(Saved entries)

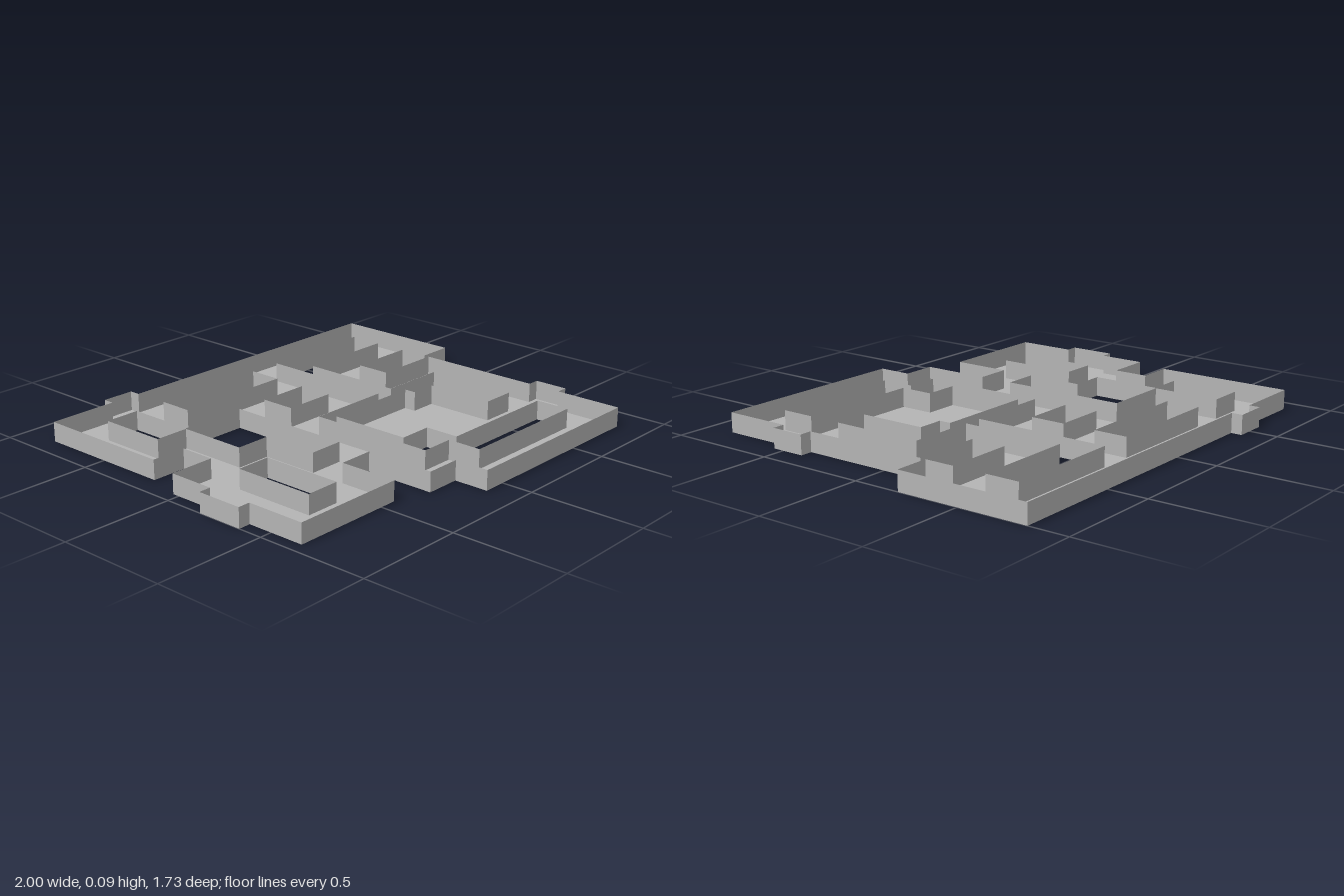
import * as THREE from 'three';

const WALL_HEIGHT = 0.088;

// Outlines as x, z corner pairs
const rect = (x0, z0, x1, z1) => [[x0, z0], [x1, z0], [x1, z1], [x0, z1]];

const outer = [
  [-0.9, -0.82], [-0.58, -0.82], [-0.58, -0.87], [-0.43, -0.87], [-0.43, -0.82],
  [1, -0.82], [1, -0.215], [0.84, -0.215], [0.84, -0.35], [0.525, -0.35],
  [0.525, -0.19], [0.84, -0.19], [0.84, 0.395], [0.895, 0.395], [0.895, 0.55],
  [0.84, 0.55], [0.84, 0.86], [-0.105, 0.86], [-0.105, 0.705], [-0.265, 0.705],
  [-0.265, 0.39], [-0.425, 0.39], [-0.425, 0.655], [-0.945, 0.655], [-0.945, 0.39],
  [-1, 0.39], [-1, 0.18], [-0.945, 0.18], [-0.945, -0.03], [-0.74, -0.03],
  [-0.74, -0.19], [-0.9, -0.19],
];

// Void between the west corridors
const westVoid = [
  [-0.74, -0.66], [-0.578, -0.66], [-0.578, -0.35], [-0.265, -0.35], [-0.265, 0.23],
  [-0.425, 0.23], [-0.425, -0.03], [-0.583, -0.03], [-0.583, -0.345], [-0.74, -0.345],
];

// Void winding round the central room
const eastVoid = [
  [0.285, -0.66], [0.84, -0.66], [0.84, -0.505], [0.37, -0.505], [0.37, -0.03],
  [0.68, -0.03], [0.68, 0.395], [0.525, 0.395], [0.525, 0.08], [0.405, 0.08],
  [0.405, 0.025], [-0.055, 0.025], [-0.055, 0.395], [0.1, 0.395], [0.1, 0.55],
  [0.68, 0.55], [0.68, 0.705], [0.05, 0.705], [0.05, 0.55], [-0.105, 0.55],
  [-0.105, -0.03], [0.285, -0.03],
];

const voids = [
  westVoid,
  eastVoid,
  rect(-0.425, -0.66, 0.13, -0.505),
  rect(-0.11, -0.35, 0.13, -0.19),
  rect(-0.74, 0.13, -0.583, 0.5),
];

// Upright sheet following a closed outline, one flat quad per side
function wallGeometry(outline) {
  const pos = [];
  outline.forEach(([x0, z0], i) => {
    const [x1, z1] = outline[(i + 1) % outline.length];
    const h = WALL_HEIGHT;
    pos.push(x0, 0, z0, x0, h, z0, x1, h, z1, x0, 0, z0, x1, h, z1, x1, 0, z1);
  });
  const geo = new THREE.BufferGeometry();
  geo.setAttribute('position', new THREE.Float32BufferAttribute(pos, 3));
  geo.computeVertexNormals();
  return geo;
}

export function createModel() {
  const group = new THREE.Group();
  group.name = 'mazeFloorPlan';
  const stone = new THREE.MeshStandardMaterial({ color: 0xb4b4b4, side: THREE.DoubleSide });
  stone.name = 'stone grey';

  const add = (name, geo) => {
    const mesh = new THREE.Mesh(geo, stone);
    mesh.name = name;
    group.add(mesh);
  };

  // Floor of rooms and corridors
  const toPoints = (o) => o.map(([x, z]) => new THREE.Vector2(x, -z));
  const shape = new THREE.Shape(toPoints(outer));
  voids.forEach((v) => shape.holes.push(new THREE.Path(toPoints(v))));
  add('floor', new THREE.ShapeGeometry(shape).rotateX(-Math.PI / 2));

  // Walls along every edge of the floor
  add('outerWall', wallGeometry(outer));
  voids.forEach((v, i) => add(`innerWall${i + 1}`, wallGeometry([...v].reverse())));

  return group;
}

■ **TASK DESCRIPTION**
Check each line above for the string "name", then copy the ones that have it.

■ **REPLY**
  group.name = 'mazeFloorPlan';
  stone.name = 'stone grey';
  const add = (name, geo) => {
    mesh.name = name;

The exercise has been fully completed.